TO DO: Write out every line below again exactly as it stands, skipping each image.

### SOURCE MATERIAL

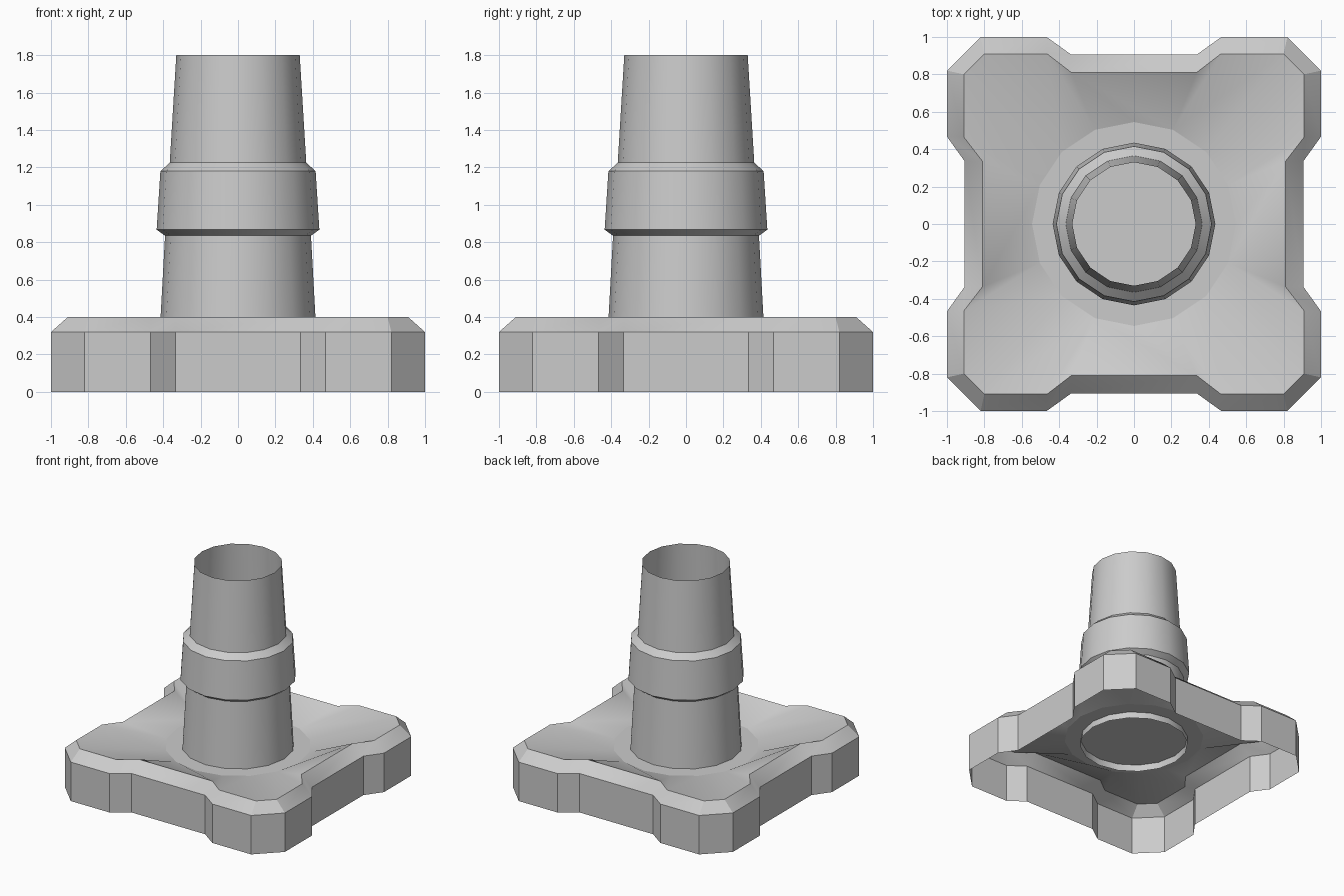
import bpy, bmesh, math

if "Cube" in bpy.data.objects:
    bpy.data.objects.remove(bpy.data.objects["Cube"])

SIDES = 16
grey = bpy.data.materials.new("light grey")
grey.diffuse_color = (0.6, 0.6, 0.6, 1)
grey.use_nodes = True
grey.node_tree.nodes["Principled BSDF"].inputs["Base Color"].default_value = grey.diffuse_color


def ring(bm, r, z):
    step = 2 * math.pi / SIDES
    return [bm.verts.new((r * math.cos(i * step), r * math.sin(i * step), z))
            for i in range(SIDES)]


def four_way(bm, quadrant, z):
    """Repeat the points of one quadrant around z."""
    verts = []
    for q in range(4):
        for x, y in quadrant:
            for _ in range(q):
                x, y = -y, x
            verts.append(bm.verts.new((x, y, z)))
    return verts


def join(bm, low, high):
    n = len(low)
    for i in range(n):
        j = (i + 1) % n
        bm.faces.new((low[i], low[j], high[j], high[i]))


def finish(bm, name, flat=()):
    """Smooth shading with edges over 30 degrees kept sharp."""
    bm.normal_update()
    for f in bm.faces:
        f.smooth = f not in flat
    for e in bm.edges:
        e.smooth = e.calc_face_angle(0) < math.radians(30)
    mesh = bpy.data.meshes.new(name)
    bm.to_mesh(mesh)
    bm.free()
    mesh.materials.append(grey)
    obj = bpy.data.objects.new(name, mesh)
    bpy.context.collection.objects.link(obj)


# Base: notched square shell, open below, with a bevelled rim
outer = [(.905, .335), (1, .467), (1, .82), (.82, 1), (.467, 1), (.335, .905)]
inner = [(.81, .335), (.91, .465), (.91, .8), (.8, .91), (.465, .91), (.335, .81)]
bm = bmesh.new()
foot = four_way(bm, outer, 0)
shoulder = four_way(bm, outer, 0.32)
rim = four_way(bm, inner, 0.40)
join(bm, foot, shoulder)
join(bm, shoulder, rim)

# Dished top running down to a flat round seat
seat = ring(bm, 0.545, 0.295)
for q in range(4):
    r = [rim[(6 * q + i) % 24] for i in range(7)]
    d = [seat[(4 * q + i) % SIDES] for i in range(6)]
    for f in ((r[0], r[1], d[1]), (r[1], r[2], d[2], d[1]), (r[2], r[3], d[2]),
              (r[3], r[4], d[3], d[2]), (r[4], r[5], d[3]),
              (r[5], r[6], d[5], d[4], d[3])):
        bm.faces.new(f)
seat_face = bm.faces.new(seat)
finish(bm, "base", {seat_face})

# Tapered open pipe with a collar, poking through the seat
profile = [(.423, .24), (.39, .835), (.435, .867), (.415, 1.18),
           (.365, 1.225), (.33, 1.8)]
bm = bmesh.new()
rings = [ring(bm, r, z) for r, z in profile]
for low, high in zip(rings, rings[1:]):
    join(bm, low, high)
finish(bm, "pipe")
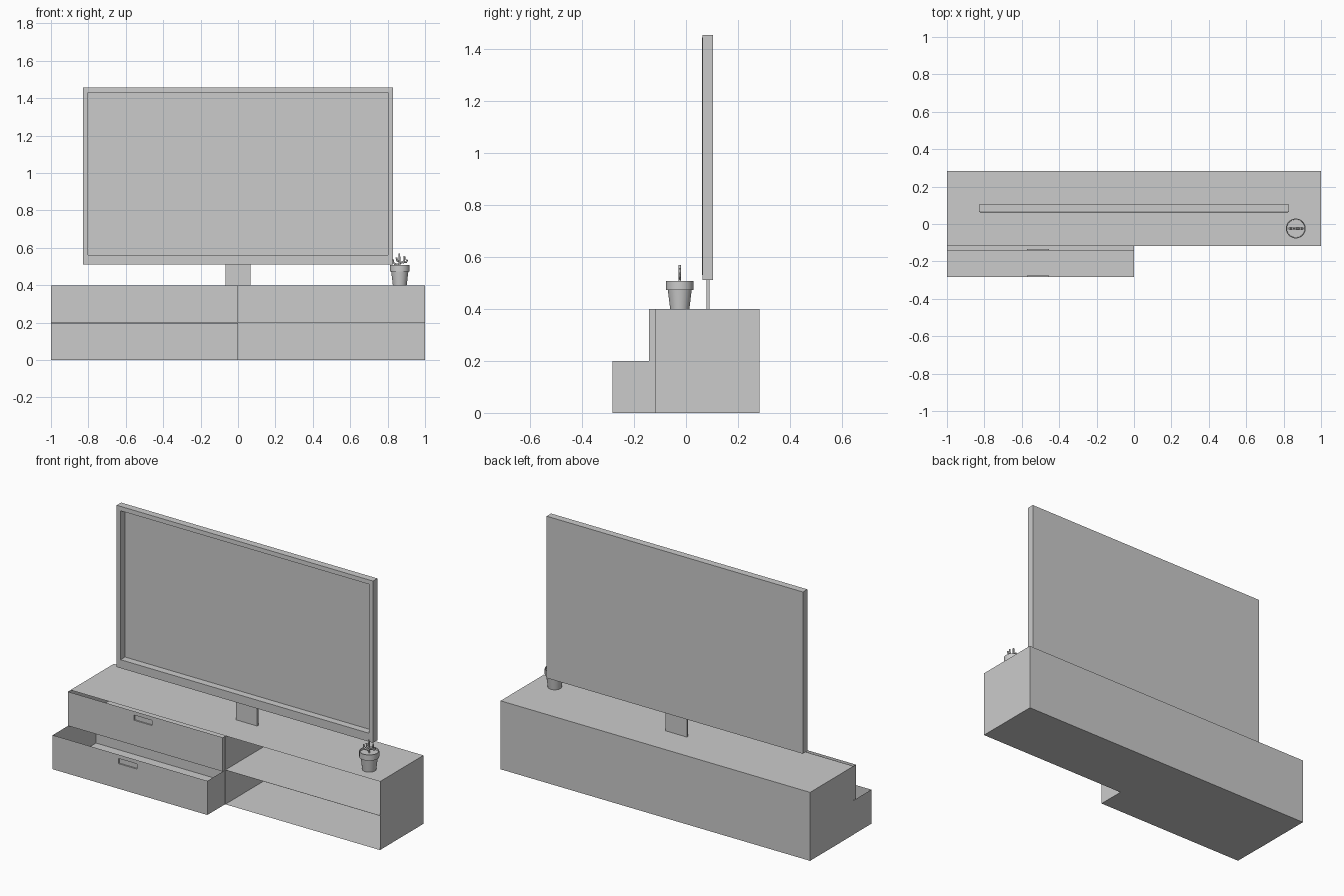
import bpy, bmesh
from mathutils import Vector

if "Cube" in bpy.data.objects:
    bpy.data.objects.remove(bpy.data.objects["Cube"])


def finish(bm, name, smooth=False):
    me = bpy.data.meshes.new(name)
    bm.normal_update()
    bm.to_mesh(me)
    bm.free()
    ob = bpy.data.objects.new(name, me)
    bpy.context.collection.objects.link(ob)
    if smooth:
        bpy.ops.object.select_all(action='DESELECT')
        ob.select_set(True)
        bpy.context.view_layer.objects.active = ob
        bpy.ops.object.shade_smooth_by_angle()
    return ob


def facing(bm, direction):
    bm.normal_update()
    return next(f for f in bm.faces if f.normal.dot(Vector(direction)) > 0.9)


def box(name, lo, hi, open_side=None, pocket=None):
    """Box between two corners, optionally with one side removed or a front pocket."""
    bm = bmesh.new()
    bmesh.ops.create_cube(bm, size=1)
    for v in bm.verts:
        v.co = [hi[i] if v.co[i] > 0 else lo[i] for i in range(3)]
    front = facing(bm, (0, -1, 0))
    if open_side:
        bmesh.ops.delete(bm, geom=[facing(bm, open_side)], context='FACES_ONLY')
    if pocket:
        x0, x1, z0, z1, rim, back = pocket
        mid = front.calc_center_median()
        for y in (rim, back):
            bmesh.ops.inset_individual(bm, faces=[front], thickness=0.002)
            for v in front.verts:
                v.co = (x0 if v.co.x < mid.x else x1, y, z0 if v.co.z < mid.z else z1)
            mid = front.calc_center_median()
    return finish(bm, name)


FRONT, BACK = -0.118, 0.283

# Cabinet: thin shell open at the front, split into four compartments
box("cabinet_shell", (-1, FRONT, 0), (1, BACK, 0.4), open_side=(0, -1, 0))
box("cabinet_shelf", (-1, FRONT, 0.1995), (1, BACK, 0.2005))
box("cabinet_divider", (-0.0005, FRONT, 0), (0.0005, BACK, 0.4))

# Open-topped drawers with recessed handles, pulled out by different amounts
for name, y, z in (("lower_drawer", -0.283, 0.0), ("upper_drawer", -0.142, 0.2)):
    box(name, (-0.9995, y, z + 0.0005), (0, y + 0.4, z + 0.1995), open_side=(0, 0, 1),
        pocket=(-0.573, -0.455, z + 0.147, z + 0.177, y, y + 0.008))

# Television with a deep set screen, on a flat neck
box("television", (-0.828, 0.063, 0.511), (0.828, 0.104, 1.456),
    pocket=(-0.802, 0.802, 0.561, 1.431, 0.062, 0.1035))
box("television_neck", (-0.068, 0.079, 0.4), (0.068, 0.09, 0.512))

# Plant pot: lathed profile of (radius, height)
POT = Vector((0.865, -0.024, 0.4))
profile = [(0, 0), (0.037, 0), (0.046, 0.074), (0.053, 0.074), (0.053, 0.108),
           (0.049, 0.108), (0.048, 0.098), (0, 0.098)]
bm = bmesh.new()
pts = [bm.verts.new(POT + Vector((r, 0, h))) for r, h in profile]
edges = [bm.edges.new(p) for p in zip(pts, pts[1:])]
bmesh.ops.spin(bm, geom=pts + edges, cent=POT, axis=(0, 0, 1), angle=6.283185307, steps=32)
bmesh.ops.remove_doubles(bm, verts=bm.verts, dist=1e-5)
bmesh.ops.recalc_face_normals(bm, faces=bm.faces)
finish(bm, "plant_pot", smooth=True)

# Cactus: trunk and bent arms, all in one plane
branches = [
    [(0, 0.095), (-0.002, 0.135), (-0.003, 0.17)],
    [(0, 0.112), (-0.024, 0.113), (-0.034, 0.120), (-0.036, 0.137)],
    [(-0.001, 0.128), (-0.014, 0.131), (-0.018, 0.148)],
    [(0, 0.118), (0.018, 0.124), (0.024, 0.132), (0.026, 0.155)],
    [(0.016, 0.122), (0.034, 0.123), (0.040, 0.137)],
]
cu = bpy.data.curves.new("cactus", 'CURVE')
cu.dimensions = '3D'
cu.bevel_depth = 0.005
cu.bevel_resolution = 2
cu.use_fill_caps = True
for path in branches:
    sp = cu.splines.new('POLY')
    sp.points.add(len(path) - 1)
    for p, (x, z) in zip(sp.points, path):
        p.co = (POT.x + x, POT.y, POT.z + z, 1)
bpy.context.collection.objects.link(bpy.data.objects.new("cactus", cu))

######

OUTPUT OF THE TASK:
import bpy, bmesh, math

if "Cube" in bpy.data.objects:
    bpy.data.objects.remove(bpy.data.objects["Cube"])

SIDES = 16
grey = bpy.data.materials.new("light grey")
grey.diffuse_color = (0.6, 0.6, 0.6, 1)
grey.use_nodes = True
grey.node_tree.nodes["Principled BSDF"].inputs["Base Color"].default_value = grey.diffuse_color


def ring(bm, r, z):
    step = 2 * math.pi / SIDES
    return [bm.verts.new((r * math.cos(i * step), r * math.sin(i * step), z))
            for i in range(SIDES)]


def four_way(bm, quadrant, z):
    """Repeat the points of one quadrant around z."""
    verts = []
    for q in range(4):
        for x, y in quadrant:
            for _ in range(q):
                x, y = -y, x
            verts.append(bm.verts.new((x, y, z)))
    return verts


def join(bm, low, high):
    n = len(low)
    for i in range(n):
        j = (i + 1) % n
        bm.faces.new((low[i], low[j], high[j], high[i]))


def finish(bm, name, flat=()):
    """Smooth shading with edges over 30 degrees kept sharp."""
    bm.normal_update()
    for f in bm.faces:
        f.smooth = f not in flat
    for e in bm.edges:
        e.smooth = e.calc_face_angle(0) < math.radians(30)
    mesh = bpy.data.meshes.new(name)
    bm.to_mesh(mesh)
    bm.free()
    mesh.materials.append(grey)
    obj = bpy.data.objects.new(name, mesh)
    bpy.context.collection.objects.link(obj)


# Base: notched square shell, open below, with a bevelled rim
outer = [(.905, .335), (1, .467), (1, .82), (.82, 1), (.467, 1), (.335, .905)]
inner = [(.81, .335), (.91, .465), (.91, .8), (.8, .91), (.465, .91), (.335, .81)]
bm = bmesh.new()
foot = four_way(bm, outer, 0)
shoulder = four_way(bm, outer, 0.32)
rim = four_way(bm, inner, 0.40)
join(bm, foot, shoulder)
join(bm, shoulder, rim)

# Dished top running down to a flat round seat
seat = ring(bm, 0.545, 0.295)
for q in range(4):
    r = [rim[(6 * q + i) % 24] for i in range(7)]
    d = [seat[(4 * q + i) % SIDES] for i in range(6)]
    for f in ((r[0], r[1], d[1]), (r[1], r[2], d[2], d[1]), (r[2], r[3], d[2]),
              (r[3], r[4], d[3], d[2]), (r[4], r[5], d[3]),
              (r[5], r[6], d[5], d[4], d[3])):
        bm.faces.new(f)
seat_face = bm.faces.new(seat)
finish(bm, "base", {seat_face})

# Tapered open pipe with a collar, poking through the seat
profile = [(.423, .24), (.39, .835), (.435, .867), (.415, 1.18),
           (.365, 1.225), (.33, 1.8)]
bm = bmesh.new()
rings = [ring(bm, r, z) for r, z in profile]
for low, high in zip(rings, rings[1:]):
    join(bm, low, high)
finish(bm, "pipe")
import bpy, bmesh
from mathutils import Vector

if "Cube" in bpy.data.objects:
    bpy.data.objects.remove(bpy.data.objects["Cube"])


def finish(bm, name, smooth=False):
    me = bpy.data.meshes.new(name)
    bm.normal_update()
    bm.to_mesh(me)
    bm.free()
    ob = bpy.data.objects.new(name, me)
    bpy.context.collection.objects.link(ob)
    if smooth:
        bpy.ops.object.select_all(action='DESELECT')
        ob.select_set(True)
        bpy.context.view_layer.objects.active = ob
        bpy.ops.object.shade_smooth_by_angle()
    return ob


def facing(bm, direction):
    bm.normal_update()
    return next(f for f in bm.faces if f.normal.dot(Vector(direction)) > 0.9)


def box(name, lo, hi, open_side=None, pocket=None):
    """Box between two corners, optionally with one side removed or a front pocket."""
    bm = bmesh.new()
    bmesh.ops.create_cube(bm, size=1)
    for v in bm.verts:
        v.co = [hi[i] if v.co[i] > 0 else lo[i] for i in range(3)]
    front = facing(bm, (0, -1, 0))
    if open_side:
        bmesh.ops.delete(bm, geom=[facing(bm, open_side)], context='FACES_ONLY')
    if pocket:
        x0, x1, z0, z1, rim, back = pocket
        mid = front.calc_center_median()
        for y in (rim, back):
            bmesh.ops.inset_individual(bm, faces=[front], thickness=0.002)
            for v in front.verts:
                v.co = (x0 if v.co.x < mid.x else x1, y, z0 if v.co.z < mid.z else z1)
            mid = front.calc_center_median()
    return finish(bm, name)


FRONT, BACK = -0.118, 0.283

# Cabinet: thin shell open at the front, split into four compartments
box("cabinet_shell", (-1, FRONT, 0), (1, BACK, 0.4), open_side=(0, -1, 0))
box("cabinet_shelf", (-1, FRONT, 0.1995), (1, BACK, 0.2005))
box("cabinet_divider", (-0.0005, FRONT, 0), (0.0005, BACK, 0.4))

# Open-topped drawers with recessed handles, pulled out by different amounts
for name, y, z in (("lower_drawer", -0.283, 0.0), ("upper_drawer", -0.142, 0.2)):
    box(name, (-0.9995, y, z + 0.0005), (0, y + 0.4, z + 0.1995), open_side=(0, 0, 1),
        pocket=(-0.573, -0.455, z + 0.147, z + 0.177, y, y + 0.008))

# Television with a deep set screen, on a flat neck
box("television", (-0.828, 0.063, 0.511), (0.828, 0.104, 1.456),
    pocket=(-0.802, 0.802, 0.561, 1.431, 0.062, 0.1035))
box("television_neck", (-0.068, 0.079, 0.4), (0.068, 0.09, 0.512))

# Plant pot: lathed profile of (radius, height)
POT = Vector((0.865, -0.024, 0.4))
profile = [(0, 0), (0.037, 0), (0.046, 0.074), (0.053, 0.074), (0.053, 0.108),
           (0.049, 0.108), (0.048, 0.098), (0, 0.098)]
bm = bmesh.new()
pts = [bm.verts.new(POT + Vector((r, 0, h))) for r, h in profile]
edges = [bm.edges.new(p) for p in zip(pts, pts[1:])]
bmesh.ops.spin(bm, geom=pts + edges, cent=POT, axis=(0, 0, 1), angle=6.283185307, steps=32)
bmesh.ops.remove_doubles(bm, verts=bm.verts, dist=1e-5)
bmesh.ops.recalc_face_normals(bm, faces=bm.faces)
finish(bm, "plant_pot", smooth=True)

# Cactus: trunk and bent arms, all in one plane
branches = [
    [(0, 0.095), (-0.002, 0.135), (-0.003, 0.17)],
    [(0, 0.112), (-0.024, 0.113), (-0.034, 0.120), (-0.036, 0.137)],
    [(-0.001, 0.128), (-0.014, 0.131), (-0.018, 0.148)],
    [(0, 0.118), (0.018, 0.124), (0.024, 0.132), (0.026, 0.155)],
    [(0.016, 0.122), (0.034, 0.123), (0.040, 0.137)],
]
cu = bpy.data.curves.new("cactus", 'CURVE')
cu.dimensions = '3D'
cu.bevel_depth = 0.005
cu.bevel_resolution = 2
cu.use_fill_caps = True
for path in branches:
    sp = cu.splines.new('POLY')
    sp.points.add(len(path) - 1)
    for p, (x, z) in zip(sp.points, path):
        p.co = (POT.x + x, POT.y, POT.z + z, 1)
bpy.context.collection.objects.link(bpy.data.objects.new("cactus", cu))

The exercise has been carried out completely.